This is my husband’s and my favorite cake. So much so that we had it for our wedding cake. If you want to go right to the recipe, then skip down a bit. If you want to hear a funny wedding story, then read on.
We fell in love with a carrot cake served at the bookstore/coffee shop Upstart Crow in downtown San Diego’s Seaport Village. When we decided to get married, we contacted the baker and made arrangements for him to make our wedding cake. The one caveat, however, was that he was a devout Jew who strictly observed the rules of Shabbat. He, therefore, was delighted to be our baker but would have to deliver the cake to us Friday before sundown, which was the day before our wedding.
He delivered a beautiful sheet cake and two large rounds with the most delicious cream cheese frosting…in the world. I may, at times, be accused of hyperbole, but not in this particular case. The two rounds fit nicely in our refrigerator, but the sheet was too large. With his blessing, we set it on a low coffee table in the coolest area of our new house, the living room.
After the rehearsal and dinner, we returned home, exhausted, knowing we needed lots of sleep for the day to follow. On a whim, I walked into the living room and lifted the telltale pink box cover housing our cake. I was quite tired, but suddenly very puzzled. The edges of our cakes seemed to be moving. I blinked a couple of times and took another look. My voice literally caught in my throat.
Marching around the very outer edge of our lovely wedding cake was a quarter inch thick band of the most highly organized brigade of ants I’d ever seen. My soon to be husband came running when he couldn’t make sense of the incoherence coming out of my mouth.
“Holy S*@#!” His words, not mine, although I couldn’t have said it better.
He pulled the cake from it’s pink paper box and set it onto the dining room table. He took a spoon and banged in on the side of the table as to induce fear and panic. Oddly, it seemed to work and a few confused ants fell out of line and made a run for it. He whacked them with the back of the spoon, two among thousands. I looked at him like he was a crazy person and then did the most sensible thing I could think of. I called my mom.
“Honey, don’t worry about it. Every one of us will go to every bakery in town in the morning and we’ll buy gorgeous smaller rounds. It’ll be beautiful.” She soothed and comforted me and I hung up feeling only a bit better.
It had been a very long day. I, the youngest of nine children was marrying the youngest of nine. Our entire families met earlier that evening for the first time and mingled together amicably, but it had been a logistic feat getting everyone in the same place on the same day from every corner of this country and Europe.

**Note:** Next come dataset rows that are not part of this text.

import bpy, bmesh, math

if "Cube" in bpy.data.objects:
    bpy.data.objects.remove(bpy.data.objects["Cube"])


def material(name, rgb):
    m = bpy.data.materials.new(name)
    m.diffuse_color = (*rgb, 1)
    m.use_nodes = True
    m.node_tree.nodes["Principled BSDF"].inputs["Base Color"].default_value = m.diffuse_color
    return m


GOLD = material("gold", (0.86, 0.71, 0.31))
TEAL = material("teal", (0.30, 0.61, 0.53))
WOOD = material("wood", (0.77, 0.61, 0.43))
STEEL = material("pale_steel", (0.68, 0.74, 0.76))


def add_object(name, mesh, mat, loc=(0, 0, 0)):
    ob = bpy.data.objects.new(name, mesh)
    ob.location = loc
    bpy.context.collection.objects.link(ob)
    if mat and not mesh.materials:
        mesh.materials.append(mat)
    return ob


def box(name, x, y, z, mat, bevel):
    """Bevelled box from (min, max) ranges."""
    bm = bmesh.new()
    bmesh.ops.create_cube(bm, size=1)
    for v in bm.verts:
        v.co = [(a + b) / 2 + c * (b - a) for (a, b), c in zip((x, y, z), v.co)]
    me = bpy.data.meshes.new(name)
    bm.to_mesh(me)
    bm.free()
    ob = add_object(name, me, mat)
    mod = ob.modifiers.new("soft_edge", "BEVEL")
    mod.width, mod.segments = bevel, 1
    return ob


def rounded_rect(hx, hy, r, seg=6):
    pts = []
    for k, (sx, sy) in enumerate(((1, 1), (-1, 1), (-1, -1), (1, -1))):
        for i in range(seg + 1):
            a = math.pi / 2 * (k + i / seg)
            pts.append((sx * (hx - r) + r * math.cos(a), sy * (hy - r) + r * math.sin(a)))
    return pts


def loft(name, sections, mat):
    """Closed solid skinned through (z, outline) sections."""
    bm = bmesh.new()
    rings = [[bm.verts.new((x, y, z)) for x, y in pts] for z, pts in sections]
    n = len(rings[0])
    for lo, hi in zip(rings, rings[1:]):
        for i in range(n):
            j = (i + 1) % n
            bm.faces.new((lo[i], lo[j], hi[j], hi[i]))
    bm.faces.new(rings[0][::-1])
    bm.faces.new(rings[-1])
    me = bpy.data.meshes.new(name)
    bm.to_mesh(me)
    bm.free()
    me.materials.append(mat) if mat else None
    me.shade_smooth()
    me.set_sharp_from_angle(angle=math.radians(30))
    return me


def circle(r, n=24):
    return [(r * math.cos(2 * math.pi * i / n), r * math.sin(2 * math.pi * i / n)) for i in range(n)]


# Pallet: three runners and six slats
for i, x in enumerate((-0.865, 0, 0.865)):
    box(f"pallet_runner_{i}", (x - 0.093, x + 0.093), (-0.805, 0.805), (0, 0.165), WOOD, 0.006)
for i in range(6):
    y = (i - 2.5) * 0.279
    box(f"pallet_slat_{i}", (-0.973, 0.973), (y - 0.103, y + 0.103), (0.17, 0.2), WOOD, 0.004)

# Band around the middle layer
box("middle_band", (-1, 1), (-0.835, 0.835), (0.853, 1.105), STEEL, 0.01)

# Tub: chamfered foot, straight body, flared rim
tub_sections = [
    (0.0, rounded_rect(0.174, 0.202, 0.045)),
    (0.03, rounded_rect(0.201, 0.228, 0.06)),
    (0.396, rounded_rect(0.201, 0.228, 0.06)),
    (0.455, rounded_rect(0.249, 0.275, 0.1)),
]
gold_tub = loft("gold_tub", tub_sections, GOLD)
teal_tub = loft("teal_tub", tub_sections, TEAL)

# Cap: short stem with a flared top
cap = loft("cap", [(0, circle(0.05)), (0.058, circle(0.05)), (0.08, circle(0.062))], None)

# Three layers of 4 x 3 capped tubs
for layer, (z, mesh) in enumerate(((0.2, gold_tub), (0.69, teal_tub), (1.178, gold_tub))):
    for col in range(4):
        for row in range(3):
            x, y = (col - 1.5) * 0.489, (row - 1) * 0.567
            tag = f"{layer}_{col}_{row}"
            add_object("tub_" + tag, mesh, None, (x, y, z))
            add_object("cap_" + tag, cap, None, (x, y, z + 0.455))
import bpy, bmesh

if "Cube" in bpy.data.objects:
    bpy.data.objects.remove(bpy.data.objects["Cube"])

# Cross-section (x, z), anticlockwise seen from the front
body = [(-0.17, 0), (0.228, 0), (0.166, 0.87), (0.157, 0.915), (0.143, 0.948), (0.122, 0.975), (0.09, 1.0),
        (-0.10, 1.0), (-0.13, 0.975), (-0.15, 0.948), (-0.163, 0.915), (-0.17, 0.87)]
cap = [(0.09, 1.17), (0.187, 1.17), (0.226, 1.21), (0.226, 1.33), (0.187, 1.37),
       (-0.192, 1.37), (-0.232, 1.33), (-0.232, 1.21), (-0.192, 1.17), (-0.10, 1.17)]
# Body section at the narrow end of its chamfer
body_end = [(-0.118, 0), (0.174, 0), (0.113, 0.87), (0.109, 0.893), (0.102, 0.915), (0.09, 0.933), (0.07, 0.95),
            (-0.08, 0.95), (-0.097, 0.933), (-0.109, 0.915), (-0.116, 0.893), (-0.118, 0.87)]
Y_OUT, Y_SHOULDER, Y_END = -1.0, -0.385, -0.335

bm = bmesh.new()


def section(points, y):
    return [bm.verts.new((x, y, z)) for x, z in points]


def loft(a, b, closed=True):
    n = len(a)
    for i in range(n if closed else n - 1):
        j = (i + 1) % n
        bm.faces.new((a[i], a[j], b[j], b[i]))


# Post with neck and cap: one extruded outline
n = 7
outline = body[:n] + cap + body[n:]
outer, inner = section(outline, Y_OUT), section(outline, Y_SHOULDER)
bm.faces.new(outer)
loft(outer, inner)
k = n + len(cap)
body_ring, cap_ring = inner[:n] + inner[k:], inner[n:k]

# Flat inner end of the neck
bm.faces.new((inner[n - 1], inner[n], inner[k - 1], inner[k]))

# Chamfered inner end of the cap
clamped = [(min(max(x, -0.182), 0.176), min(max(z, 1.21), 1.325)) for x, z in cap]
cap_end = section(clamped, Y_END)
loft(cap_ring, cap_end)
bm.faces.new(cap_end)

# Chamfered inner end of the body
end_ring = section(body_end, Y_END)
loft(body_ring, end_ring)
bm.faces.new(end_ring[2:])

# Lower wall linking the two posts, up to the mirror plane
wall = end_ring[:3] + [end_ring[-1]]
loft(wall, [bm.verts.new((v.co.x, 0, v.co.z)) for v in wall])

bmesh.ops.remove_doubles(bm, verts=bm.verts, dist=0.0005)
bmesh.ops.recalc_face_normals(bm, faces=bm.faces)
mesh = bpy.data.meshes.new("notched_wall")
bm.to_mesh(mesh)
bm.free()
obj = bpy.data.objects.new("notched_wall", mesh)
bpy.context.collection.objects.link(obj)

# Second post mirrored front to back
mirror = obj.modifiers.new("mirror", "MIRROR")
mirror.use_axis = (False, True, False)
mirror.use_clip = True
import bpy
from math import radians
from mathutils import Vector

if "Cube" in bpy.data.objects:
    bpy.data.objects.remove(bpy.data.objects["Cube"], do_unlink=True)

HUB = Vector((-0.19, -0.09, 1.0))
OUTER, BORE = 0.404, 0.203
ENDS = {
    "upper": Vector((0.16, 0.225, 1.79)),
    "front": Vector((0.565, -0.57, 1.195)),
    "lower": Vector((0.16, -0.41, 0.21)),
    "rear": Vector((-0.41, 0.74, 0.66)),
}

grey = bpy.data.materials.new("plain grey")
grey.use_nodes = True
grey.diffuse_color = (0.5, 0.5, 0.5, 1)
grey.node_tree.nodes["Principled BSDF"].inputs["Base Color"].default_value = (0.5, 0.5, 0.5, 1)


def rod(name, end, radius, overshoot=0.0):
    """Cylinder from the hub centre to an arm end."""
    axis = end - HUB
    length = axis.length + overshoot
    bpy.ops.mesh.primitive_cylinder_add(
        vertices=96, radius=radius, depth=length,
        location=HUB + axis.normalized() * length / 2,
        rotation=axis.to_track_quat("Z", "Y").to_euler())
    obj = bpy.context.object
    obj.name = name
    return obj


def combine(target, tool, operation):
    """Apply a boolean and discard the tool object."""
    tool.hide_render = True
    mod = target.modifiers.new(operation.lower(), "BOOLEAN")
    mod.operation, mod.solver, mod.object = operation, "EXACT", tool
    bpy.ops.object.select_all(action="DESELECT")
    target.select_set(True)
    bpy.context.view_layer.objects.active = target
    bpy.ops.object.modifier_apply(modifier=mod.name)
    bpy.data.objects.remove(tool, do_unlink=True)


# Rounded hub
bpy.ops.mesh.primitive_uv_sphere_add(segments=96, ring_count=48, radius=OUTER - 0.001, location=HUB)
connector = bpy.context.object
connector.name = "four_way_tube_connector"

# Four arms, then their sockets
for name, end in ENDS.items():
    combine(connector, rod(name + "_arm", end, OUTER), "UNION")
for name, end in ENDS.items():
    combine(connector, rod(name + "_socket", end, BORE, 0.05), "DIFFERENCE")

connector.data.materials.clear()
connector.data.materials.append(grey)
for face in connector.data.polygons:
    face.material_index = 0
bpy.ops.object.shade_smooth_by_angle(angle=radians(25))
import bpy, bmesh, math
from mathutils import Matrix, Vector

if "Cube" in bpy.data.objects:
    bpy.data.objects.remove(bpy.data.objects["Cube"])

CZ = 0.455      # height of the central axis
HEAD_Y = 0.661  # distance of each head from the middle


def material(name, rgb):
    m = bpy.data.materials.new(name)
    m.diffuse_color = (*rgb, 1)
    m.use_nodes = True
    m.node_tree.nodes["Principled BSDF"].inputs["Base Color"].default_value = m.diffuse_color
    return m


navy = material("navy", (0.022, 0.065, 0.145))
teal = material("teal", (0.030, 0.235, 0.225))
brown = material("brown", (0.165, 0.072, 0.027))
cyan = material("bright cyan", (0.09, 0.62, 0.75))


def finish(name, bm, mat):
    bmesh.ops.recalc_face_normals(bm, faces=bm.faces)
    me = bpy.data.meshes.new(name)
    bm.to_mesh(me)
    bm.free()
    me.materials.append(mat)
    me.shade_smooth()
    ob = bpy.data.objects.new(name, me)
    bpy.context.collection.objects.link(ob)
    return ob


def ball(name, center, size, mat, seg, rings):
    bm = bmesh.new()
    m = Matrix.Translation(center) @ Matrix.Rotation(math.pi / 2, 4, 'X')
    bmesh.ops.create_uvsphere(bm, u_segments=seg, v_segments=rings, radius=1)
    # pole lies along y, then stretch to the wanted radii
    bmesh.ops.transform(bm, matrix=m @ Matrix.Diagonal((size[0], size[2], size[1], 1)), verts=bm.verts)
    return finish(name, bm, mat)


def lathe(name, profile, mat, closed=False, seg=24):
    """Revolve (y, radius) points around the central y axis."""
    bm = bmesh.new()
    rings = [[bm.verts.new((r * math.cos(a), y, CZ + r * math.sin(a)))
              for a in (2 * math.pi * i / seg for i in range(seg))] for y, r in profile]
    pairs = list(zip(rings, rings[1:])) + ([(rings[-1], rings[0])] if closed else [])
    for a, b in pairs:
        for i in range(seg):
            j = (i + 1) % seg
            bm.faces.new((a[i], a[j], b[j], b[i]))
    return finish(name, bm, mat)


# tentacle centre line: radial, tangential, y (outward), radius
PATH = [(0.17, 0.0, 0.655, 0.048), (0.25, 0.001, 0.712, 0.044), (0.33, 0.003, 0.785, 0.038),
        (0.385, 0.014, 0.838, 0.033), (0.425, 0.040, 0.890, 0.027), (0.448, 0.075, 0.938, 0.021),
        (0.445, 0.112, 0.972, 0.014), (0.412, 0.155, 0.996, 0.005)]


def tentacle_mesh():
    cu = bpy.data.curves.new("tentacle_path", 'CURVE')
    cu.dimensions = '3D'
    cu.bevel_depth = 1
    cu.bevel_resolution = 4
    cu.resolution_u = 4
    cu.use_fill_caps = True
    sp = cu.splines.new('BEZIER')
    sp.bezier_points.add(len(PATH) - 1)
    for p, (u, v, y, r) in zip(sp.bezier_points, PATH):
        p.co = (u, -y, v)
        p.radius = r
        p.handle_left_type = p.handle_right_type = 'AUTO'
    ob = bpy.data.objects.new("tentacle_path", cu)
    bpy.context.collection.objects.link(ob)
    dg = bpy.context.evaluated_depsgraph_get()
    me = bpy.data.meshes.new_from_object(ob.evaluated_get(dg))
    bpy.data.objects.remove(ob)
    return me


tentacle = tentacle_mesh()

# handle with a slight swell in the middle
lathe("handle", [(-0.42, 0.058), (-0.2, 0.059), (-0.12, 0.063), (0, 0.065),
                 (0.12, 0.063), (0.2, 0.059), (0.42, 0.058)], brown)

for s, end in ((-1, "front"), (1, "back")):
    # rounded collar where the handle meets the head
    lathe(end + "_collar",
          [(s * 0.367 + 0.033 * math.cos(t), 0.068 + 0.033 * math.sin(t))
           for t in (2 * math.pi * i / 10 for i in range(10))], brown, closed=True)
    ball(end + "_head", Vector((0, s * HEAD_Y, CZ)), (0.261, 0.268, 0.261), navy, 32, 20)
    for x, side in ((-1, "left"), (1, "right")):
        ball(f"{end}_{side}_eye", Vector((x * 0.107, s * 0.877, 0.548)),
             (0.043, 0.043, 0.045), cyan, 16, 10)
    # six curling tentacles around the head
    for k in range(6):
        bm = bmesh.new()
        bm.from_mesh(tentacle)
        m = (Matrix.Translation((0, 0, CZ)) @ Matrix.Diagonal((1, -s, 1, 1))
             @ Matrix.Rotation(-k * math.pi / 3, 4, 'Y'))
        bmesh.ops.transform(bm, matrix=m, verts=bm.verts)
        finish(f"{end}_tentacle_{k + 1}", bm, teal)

I walked into our tiny kitchen and pulled an enormous butcher knife from the block. “Little bastards,” I muttered under my breath. I was not in the mood for ants on my damn wedding cake. With a steady hand, and in total silence, I cut two inch margins from every side of the disaster before me, stuffing the pieces and the accompanying ant army into air tight plastic bags. With sharp kitchen shears, I cut the cardboard upon which the cake rested, whereupon it fit perfectly in the refrigerator. It took less than five minutes.
The following morning, we brought our beleaguered cake to Hugh’s, our neighborhood baker who refrosted the entire thing. The pink and purple flowers they’d proudly piped on top were not exactly what I’d hoped for, but I smiled with gratitude.
At the reception, whispers went through the Trimm and Waczek families to “eat the round cakes.” Almost no one was the wiser. When I think back to my wedding day, many things come to mind, however, only one thing comes to mind each time I bake a carrot cake.
Prep time: 30 minutes
Total time: 2 hours including cooling time
Yield: 2 single layered cakes or 1 double layered cake – serves 12-16
Special equipment: 2 9″ round cake pans
3 1/2 c. almond flour
2/3 c. brown sugar
1/2 c. coconut sugar
1 T cinnamon
1 tsp. baking soda
1 tsp. salt
4 eggs (or egg substitute for vegan)
1/2 c. grapeseed oil
3 c. grated carrots
1 1/2 c. shredded, unsweetened coconut
1 c. crushed pineapple, strained
1 c. raisins
1 c. chopped walnuts or pecans
*Cream Cheese Frosting
- Preheat oven to 325 degrees.
- Mix almond flour, brown sugar, coconut sugar, cinnamon, baking soda and salt together.
- Mix oil and eggs together and add to dry ingredients.
- Add carrots, coconut, pineapple, raisins and nuts and mix thoroughly.
- Grease 2 9″ round cake pans and divide batter among them.
- Bake for 40 minutes or until a cake tester comes out clean.
- Cool completely before frosting.
- For a double layer, spread a thick layer of frosting onto bottom cake, then top with the second layer. Frost entirely.
- To serve in a single layer, half the frosting recipe and freeze the other layer for another time.
*omit frosting to keep the cake vegan.